IMG_6574
Spotted this at Akihabara Station.
Anyone has any idea what's this?

5 comments:

kae vin said...

hey the photographer was pointing upwards at the bridal shot so things behind wouldn't be seen.

I think that spot has the nicest flower buds or something.

and I think the church is no longer a place of worship. It has become an attraction that's why u have to pay.

and honestly, your post is WAY TOO LONG.

you very auntie la.

CLF said...

hahahah finally done with this post!
will try sort out time for the one with Cung and Mouse de!
anyway it's been fun! :D

calvin said...

@ kae vin:
yeah, i know. i was just trying to make a sarcastic comment there xD

i'm not sure if that church is still used for worshipping purposes, but i still think they shouldn't set such rules at this kind of place.

and yes, i am not surprise to have people commenting about the length of my post, but i just have to record down everything =P

cincai-lah. auntie also auntie-lah haha!

calvin said...

@ clf:
yeah! it took me some time to go through hundreds of pictures taken in just a day haha!
glad that it was a great outing with you two =D

Алексей said...
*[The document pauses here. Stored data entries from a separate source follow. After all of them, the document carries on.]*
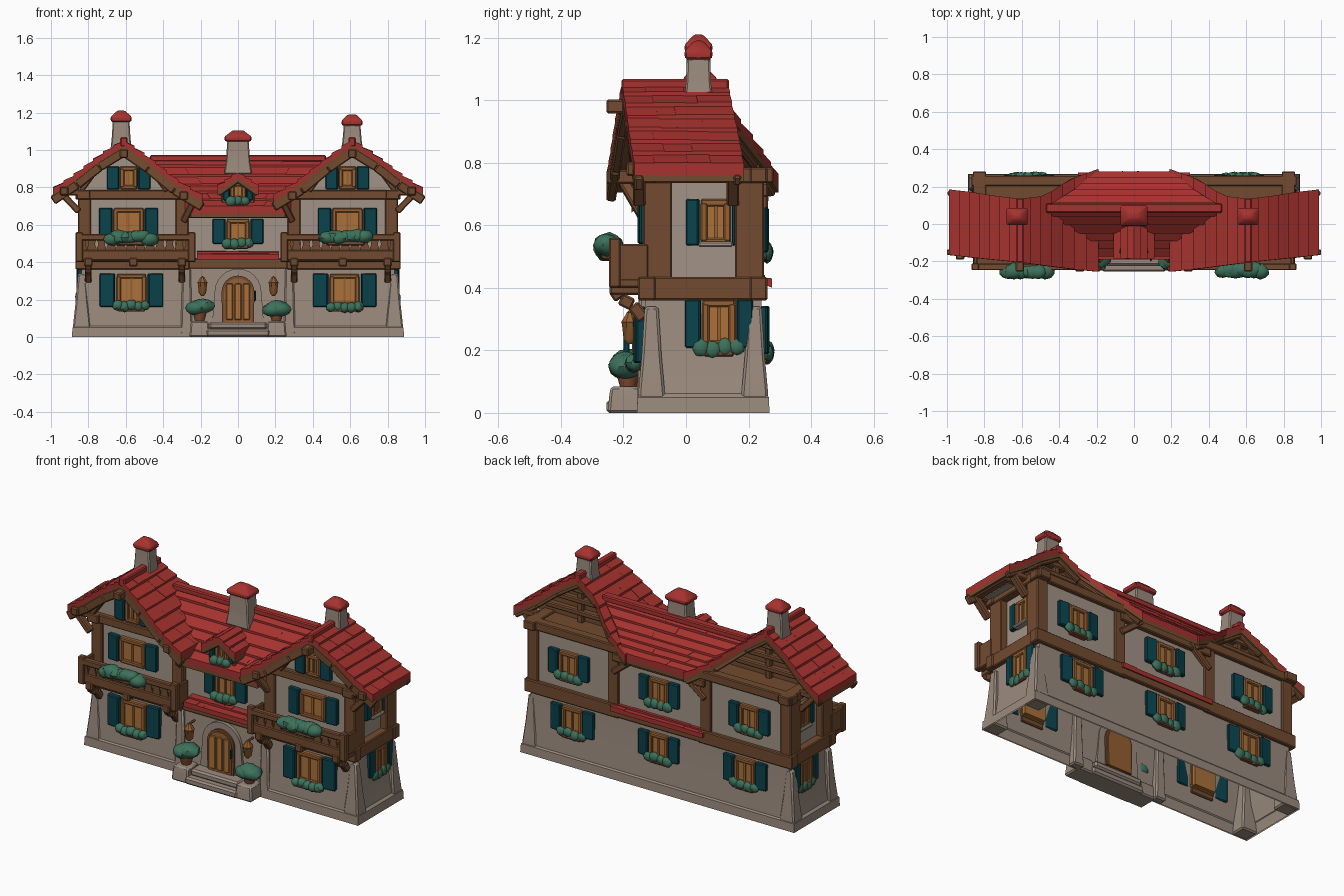
import bpy, bmesh, math, random
from mathutils import Matrix, Vector

if "Cube" in bpy.data.objects:
    bpy.data.objects.remove(bpy.data.objects["Cube"])
random.seed(4)

def mat(name, r, g, b):
    m = bpy.data.materials.new(name)
    m.diffuse_color = (r, g, b, 1)
    m.use_nodes = True
    m.node_tree.nodes["Principled BSDF"].inputs["Base Color"].default_value = m.diffuse_color
    return m
RED = mat("roof red", 0.38, 0.032, 0.028)
STONE = mat("grey stone", 0.325, 0.255, 0.205)
PLASTER = mat("pale plaster", 0.36, 0.295, 0.245)
WOOD = mat("brown timber", 0.17, 0.070, 0.029)
TEAL = mat("dark teal", 0.003, 0.055, 0.072)
GREEN = mat("leaf green", 0.046, 0.165, 0.105)
OAK = mat("orange oak", 0.30, 0.115, 0.032)
AMBER = mat("amber pane", 0.40, 0.165, 0.043)
CLAY = mat("clay pot", 0.24, 0.075, 0.03)
I = Matrix()

def finish(name, bm, m, bevel=0, M=I):
    bmesh.ops.recalc_face_normals(bm, faces=bm.faces)
    if bevel:
        bmesh.ops.bevel(bm, geom=bm.edges[:], offset=bevel, segments=1, affect='EDGES')
    bm.transform(M)
    me = bpy.data.meshes.new(name)
    bm.to_mesh(me)
    bm.free()
    me.materials.append(m)
    ob = bpy.data.objects.new(name, me)
    bpy.context.collection.objects.link(ob)
    return ob

def hexa(bm, pts):
    """Eight-corner block: lower four then upper four."""
    v = [bm.verts.new(p) for p in pts]
    for f in ((3, 2, 1, 0), (4, 5, 6, 7), (0, 1, 5, 4), (1, 2, 6, 5), (2, 3, 7, 6), (3, 0, 4, 7)):
        bm.faces.new([v[i] for i in f])

def box(name, x0, x1, y0, y1, z0, z1, m, M=I, bevel=0.005):
    bm = bmesh.new()
    hexa(bm, [(x, y, z) for z in (z0, z1) for x, y in ((x0, y0), (x1, y0), (x1, y1), (x0, y1))])
    return finish(name, bm, m, bevel, M)

def beam(name, p, q, w, d, m=WOOD):
    """Bar between two points; d is its depth along y where possible."""
    p, q = Vector(p), Vector(q)
    a = (q - p).normalized()
    u = Vector((1, 0, 0)) if abs(a.y) > 0.9 else Vector((0, 1, 0))
    s = a.cross(u).normalized() * w / 2
    u = s.cross(a).normalized() * d / 2
    bm = bmesh.new()
    hexa(bm, [c + i * s + j * u for c in (p, q) for i, j in ((-1, -1), (1, -1), (1, 1), (-1, 1))])
    return finish(name, bm, m, 0.006)

def rings(name, levels, m, n=4, M=I, bevel=0, caps=True):
    """Loft through (z, half_x, half_y) levels; n=4 gives a rectangular section."""
    bm = bmesh.new()
    k = math.sqrt(2) if n == 4 else 1
    rows = [[bm.verts.new((k * hx * math.cos(2 * math.pi * (i + .5) / n), k * hy * math.sin(2 * math.pi * (i + .5) / n), z))
             for i in range(n)] for z, hx, hy in levels]
    for a, b in zip(rows, rows[1:]):
        for i in range(n):
            bm.faces.new((a[i], a[(i + 1) % n], b[(i + 1) % n], b[i]))
    if caps:
        bm.faces.new(rows[0])
        bm.faces.new(rows[-1])
    return finish(name, bm, m, bevel, M)

def prism(name, pts, y0, y1, m):
    bm = bmesh.new()
    f = bm.faces.new([bm.verts.new((x, y0, z)) for x, z in pts])
    r = bmesh.ops.extrude_face_region(bm, geom=[f])
    bmesh.ops.translate(bm, verts=[v for v in r["geom"] if isinstance(v, bmesh.types.BMVert)], vec=(0, y1 - y0, 0))
    return finish(name, bm, m)

def plant(name, w, d, h, M):
    bm = bmesh.new()
    n = max(3, int(w / 0.035))
    for i in range(n):
        r = random.uniform(0.88, 1.08)
        c = Vector(((i / (n - 1) - .5) * (w - d * .8), random.uniform(-.08, .08) * d, random.uniform(-.12, .12) * h))
        T = Matrix.Translation(c) @ Matrix.Diagonal((max(d * .55, w / n * .75) * r, d * .48 * r, h * .46 * r, 1))
        for v in bmesh.ops.create_icosphere(bm, subdivisions=2, radius=1, matrix=T)["verts"]:
            v.co = c + (v.co - c) * random.uniform(.93, 1.07)
    return finish(name, bm, GREEN, 0, M)

def window(x, y, z, w, h, ang=0, sw=0.065, flowers=0.05, gap=0.014, sh=0.012):
    """Window on a wall facing -y turned by ang; flowers is the planter depth, 0 for none."""
    M = Matrix.Translation((x, y, z)) @ Matrix.Rotation(math.radians(ang), 4, 'Z')
    a, b = w / 2, h / 2
    box("window_pane", -a, a, -.012, .03, -b, b, AMBER, M, 0)
    for s in (-1, 1):
        box("window_jamb", s * a - .012, s * a + .012, -.024, .01, -b, b, OAK, M)
        box("window_rail", -a - .01, a + .01, -.022, .01, s * b - .012, s * b + .012, OAK, M)
        R = M @ Matrix.Translation((s * (a + sw / 2 + gap), 0, 0)) @ Matrix.Rotation(s * .12, 4, 'Z')
        box("shutter", -sw / 2, sw / 2, -.024, .008, -b - sh, b + sh, TEAL, R)
    box("mullion", -.006, .006, -.018, 0, -b, b, OAK, M, 0)
    if flowers:
        box("flower_box", -a - .005, a + .005, -flowers * .8, .01, -b - .04, -b - .008, WOOD, M)
        plant("window_plant", w + .055, flowers, .062, M @ Matrix.Translation((0, -flowers * .55, -b - .012)))

def strip(name, pairs, n, k, zlo, za, zb, m, jit=0.0):
    """Roof courses: pairs are (end, end) points from eave to ridge; n rows of k tiles."""
    P = [(Vector(a), Vector(b)) for a, b in pairs]
    def edge(t):
        t *= len(P) - 1
        i = min(int(t), len(P) - 2)
        return [P[i][e].lerp(P[i + 1][e], t - i) for e in (0, 1)]
    bm = bmesh.new()
    Z = Vector((0, 0, 1))
    for r in range(n):
        A, B = edge(r / n), edge((r + 1) / n)
        cuts = [0] + [(i + random.uniform(-.3, .3)) / k for i in range(1, k)] + [1]
        for c, d in zip(cuts, cuts[1:]):
            q = [A[0].lerp(A[1], c), A[0].lerp(A[1], d), B[0].lerp(B[1], d), B[0].lerp(B[1], c)]
            j = random.uniform(-jit, jit)
            up = (za + j, za + j, zb + j, zb + j)
            hexa(bm, [p + Z * zlo for p in q] + [p + Z * u for p, u in zip(q, up)])
    return finish(name, bm, m)

def roof(name, pairs, n, k):
    strip(name + "_tiles", pairs, n, k, -.01, .03, .018, RED, .002)
    strip(name + "_underside", pairs, len(pairs) - 1, 1, -.03, -.006, -.006, WOOD)

def chimney(x, y, z0, z1, w, d):
    M = Matrix.Translation((x, y, 0))
    rings("chimney", [(z0, w * 1.1, d * 1.1), (z0 + .07, w * .95, d * .95), (z1 - .055, w * .84, d * .88)], STONE, 4, M, .006)
    rings("chimney_cap", [(z1 - .06, w * 1.02, d), (z1 - .035, w * 1.08, d * 1.1), (z1, w * .4, d * .35)], RED, 4, M, .006)

# stone ground floor and plinth, hollow and open below
C = Matrix.Translation((0, .055, 0))
rings("ground_floor", [(0, .88, .205), (.06, .872, .203), (.16, .85, .193), (.38, .835, .185)], STONE, 4, C, 0, False)
rings("plinth", [(0, .888, .212), (.05, .885, .21), (.065, .868, .198)], STONE, 4, C, 0, False)
for s in (-1, 1):
    for y in (-.11, .22):
        rings("corner_buttress", [(0, .05, .045), (.07, .046, .042), (.18, .034, .032), (.34, .02, .022)],
              STONE, 4, Matrix.Translation((s * .835, y, 0)), .008)
    rings("front_pier", [(0, .035, .025), (.09, .03, .022), (.37, .022, .018)], STONE, 4, Matrix.Translation((s * .275, -.132, 0)), .008)
# centre upper wall
box("centre_upper_wall", -.32, .32, -.105, .238, .37, .74, PLASTER)
prism("centre_attic", [(-.3, .7), (.3, .7), (.34, .77), (-.34, .77)], 0, .235, PLASTER)

for s in (-1, 1):
    X = lambda a: s * a
    # wing walls, gable and timber frame
    box("wing_upper_wall", *sorted((X(.27), X(.815))), -.125, .238, .37, .77, PLASTER)
    gable = [(.9, .765), (.86, .835), (.74, .93), (.61, 1.01), (.48, .92), (.34, .8), (.28, .765)]
    prism("gable_wall", [(X(a), z) for a, z in gable], -.125, .07, PLASTER)
    prism("back_gable_boards", [(X(a), z) for a, z in gable], .07, .085, WOOD)
    for a in (.82, .3):
        for y in (-.09, .205):
            box("corner_post", X(a) - .035, X(a) + .035, y - .048, y + .045, .36, .77, WOOD)
    for z0, z1, o in ((.36, .435, .012), (.735, .785, .04)):
        box("side_beam", *sorted((X(.79), X(.862))), -.13 - o, .24 + o, z0, z1, WOOD)
        for y in (-.125, .232):
            box("cross_beam", *sorted((X(.26), X(.87))), y - .028, y + .028, z0, z1, WOOD)
    for z, a, b in ((.83, .4, .83), (.9, .48, .76), (.96, .55, .68)):
        beam("back_gable_log", (X(a), .1, z), (X(b), .1, z), .03, .04)
    beam("back_gable_post", (X(.61), .1, .77), (X(.61), .1, 1.0), .035, .03)
    box("attic_floor", *sorted((X(.3), X(.86))), .05, .25, .755, .775, WOOD)
    for y in (-.15, .15):
        beam("eave_brace", (X(.85), y, .67), (X(.945), y, .77), .035, .04)
        beam("purlin", (X(.85), y, .775), (X(.96), y, .77), .035, .04)
    for a, z in ((.93, .78), (.61, .98), (.29, .755)):
        beam("purlin_end", (X(a), -.255 if a < .9 else -.19, z), (X(a), .1, z), .045, .045)
    beam("inner_brace", (X(.29), -.13, .62), (X(.23), -.2, .74), .035, .035)
    # wing roof: outer and inner slopes, bargeboards, ridge
    outer = [(.99, .77, -.165, .185), (.86, .855, -.18, .17), (.74, .95, -.192, .15), (.61, 1.03, -.205, .135)]
    inner = [(.19, .735, -.255, .295), (.34, .825, -.24, .24), (.48, .94, -.222, .15), (.61, 1.03, -.205, .135)]
    for nm, prof in (("wing_outer_roof", outer), ("wing_inner_roof", inner)):
        roof(nm, [((X(x), f, z), (X(x), b, z)) for x, z, f, b in prof], 7, 4)
        for p, q in zip(prof, prof[1:]):
            beam("bargeboard", (X(p[0]), p[2] + .015, p[1] - .04), (X(q[0]), q[2] + .015, q[1] - .04), .05, .03)
            beam("back_bargeboard", (X(p[0]), p[3] - .02, p[1] - .03), (X(q[0]), q[3] - .02, q[1] - .03), .035, .025)
    beam("wing_ridge", (X(.61), -.207, 1.043), (X(.61), .137, 1.043), .05, .04, RED)
    for a, b in ((.38, .46), (.84, .76)):
        beam("collar_strut", (X(a), -.15, .78), (X(b), -.15, .89), .028, .03)
    # balcony
    lo, hi = sorted((X(.235), X(.86)))
    box("balcony_deck", lo, hi, -.235, -.12, .4, .43, WOOD)
    box("balcony_bottom_rail", lo, hi, -.24, -.215, .41, .465, WOOD)
    box("balcony_top_rail", lo - .005, hi + .005, -.247, -.212, .515, .55, WOOD)
    for i in range(12):
        c = lo + (i + .5) * (hi - lo) / 12
        rings("baluster", [(.45, .023, .006), (.475, .025, .006), (.495, .017, .006), (.53, .025, .006)],
              WOOD, 4, Matrix.Translation((c, -.228, 0)))
    for x in (lo + .012, hi - .012):
        box("balcony_side", x - .01, x + .01, -.235, -.12, .405, .54, WOOD)
        box("balcony_post", x - .02, x + .02, -.247, -.21, .4, .56, WOOD)
    for a in (.8, .3):
        pts = [(-.23, .395), (-.21, .365), (-.17, .345), (-.135, .3)]
        for p, q in zip(pts, pts[1:]):
            beam("balcony_bracket", (X(a), *p), (X(a), *q), .035, .04)
    for a in (.8, .56, .3):
        beam("joist_end", (X(a), -.245, .4), (X(a), -.1, .4), .045, .045)
    box("balcony_flower_box", X(.575) - .1, X(.575) + .1, -.27, -.24, .49, .515, WOOD)
    plant("balcony_plant", .27, .09, .08, Matrix.Translation((X(.575), -.25, .53)))
    # wing windows on front, side and back
    window(X(.57), -.14, .25, .135, .15, 0, .08, .055, .02, .015)
    window(X(.585), -.128, .615, .14, .125, 0, .07, 0, .016)
    window(X(.585), -.125, .85, .07, .1, 0, .065, 0)
    window(X(.838), .105, .285, .085, .13, s * 90, .05, .03)
    window(X(.815), .095, .61, .075, .125, s * 90, .042, 0)
    box("side_sill", *sorted((X(.81), X(.85))), .04, .15, .53, .548, PLASTER)
    window(X(.56), .24, .265, .11, .13, 180, .07, .038)
    window(X(.585), .238, .585, .1, .12, 180, .065, .038)
    # entrance lantern, pedestal and potted plant
    M = Matrix.Translation((X(.19), -.18, 0))
    rings("lantern", [(.22, .008, .008), (.235, .021, .021), (.285, .027, .027), (.29, .03, .03), (.32, .01, .01)], OAK, 8, M)
    beam("lantern_arm", (X(.19), -.19, .32), (X(.19), -.1, .32), .014, .014)
    rings("pedestal", [(0, .055, .06), (.06, .05, .055), (.085, .046, .05)], STONE, 4, Matrix.Translation((X(.205), -.19, 0)), .008)
    rings("plant_pot", [(.08, .025, .025), (.125, .038, .038), (.135, .04, .04)], CLAY, 10, Matrix.Translation((X(.205), -.185, 0)))
    plant("potted_plant", .125, .11, .085, Matrix.Translation((X(.205), -.19, .155)))
    # centre back timbers
    beam("back_eave_brace", (X(.3), .245, .62), (X(.16), .25, .73), .035, .03)

# main roof, its sides tucked under the wing roofs
ridge = ((-.49, .085, .94), (.49, .085, .94))
roof("main_front_roof", [((-.25, -.175, .67), (.25, -.175, .67)), ((-.36, -.05, .79), (.36, -.05, .79)), ridge], 6, 5)
roof("main_back_roof", [((-.21, .28, .74), (.21, .28, .74)), ((-.32, .185, .825), (.32, .185, .825)),
                        ((-.48, .085, .94), (.48, .085, .94))], 6, 5)
beam("main_ridge", (-.47, .085, .955), (.47, .085, .955), .035, .05, RED)
box("front_eave_beam", -.28, .28, -.15, -.1, .635, .67, WOOD)
for y in (-.115, .236):
    box("centre_floor_beam", -.3, .3, y - .025, y + .025, .365, .42, WOOD)
box("back_eave_beam", -.3, .3, .215, .262, .69, .735, WOOD)
# small tiled ledges over the ground floor
strip("front_ledge", [((-.22, -.19, .425), (.22, -.19, .425)), ((-.22, -.1, .45), (.22, -.1, .45))], 2, 6, -.01, .02, .01, RED, .003)
strip("back_ledge", [((-.3, .275, .41), (.3, .275, .41)), ((-.3, .23, .43), (.3, .23, .43))], 2, 6, -.01, .018, .01, RED, .003)
# centre windows
window(0, -.105, .565, .1, .11, 0, .068, .05, .016)
window(0, .24, .265, .1, .12, 180, .065, .038)
window(0, .238, .585, .1, .12, 180, .065, .038)
# dormer
prism("dormer_wall", [(-.075, .68), (.075, .68), (.075, .8), (0, .85), (-.075, .8)], -.135, .03, WOOD)
for s in (-1, 1):
    roof("dormer_roof", [((s * .11, -.185, .785), (s * .11, .02, .785)), ((0, -.185, .86), (0, .05, .86))], 3, 2)
    beam("dormer_bargeboard", (s * .105, -.17, .765), (0, -.17, .84), .03, .025)
    box("dormer_post", s * .075 - .012, s * .075 + .012, -.15, -.12, .69, .79, WOOD)
window(0, -.135, .78, .06, .075, 0, .034)
# chimneys
chimney(-.625, .04, .99, 1.21, .053, .042)
chimney(.61, .04, .99, 1.19, .053, .042)
chimney(0, .045, .87, 1.105, .068, .05)
# arched door, stone surround and steps
arc = lambda r, n: [(r * math.cos(math.pi * i / n), .24 + r * math.sin(math.pi * i / n)) for i in range(n + 1)]
prism("stone_arch", [(.14, .05)] + arc(.125, 12) + [(-.14, .05)], -.152, -.13, STONE)
prism("door_frame", [(.085, .08)] + arc(.088, 12) + [(-.085, .08)], -.162, -.12, WOOD)
prism("door", [(.072, .08)] + arc(.074, 12) + [(-.072, .08)], -.168, -.115, OAK)
for x in (-.045, 0, .045):
    box("door_board", x - .019, x + .019, -.173, -.165, .09, .285, AMBER)
box("door_shutter", .085, .095, -.2, -.18, .19, .25, TEAL)
box("lower_step", -.17, .17, -.255, -.12, 0, .042, STONE, I, .01)
box("upper_step", -.155, .155, -.222, -.12, .04, .08, STONE, I, .01)

# smooth the leaves, keep edges sharp elsewhere
for ob in bpy.data.objects:
    ob.select_set(True)
bpy.context.view_layer.objects.active = bpy.data.objects[0]
bpy.ops.object.shade_smooth_by_angle(angle=math.radians(35))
It is not about the commercialism of the Church, it is all about maintaining this architectural and cultural masterpiece.
And, pls, familirize yourself at least a tiny bit with the history of Christianity and then call the Cross "kinda different from the normal one". You're showing off your ignorance.
Sorry for the last comment. I do hope that respect to different Cultures (nothing to do with the Religion)is planted to you guys in the family / your country's ed system.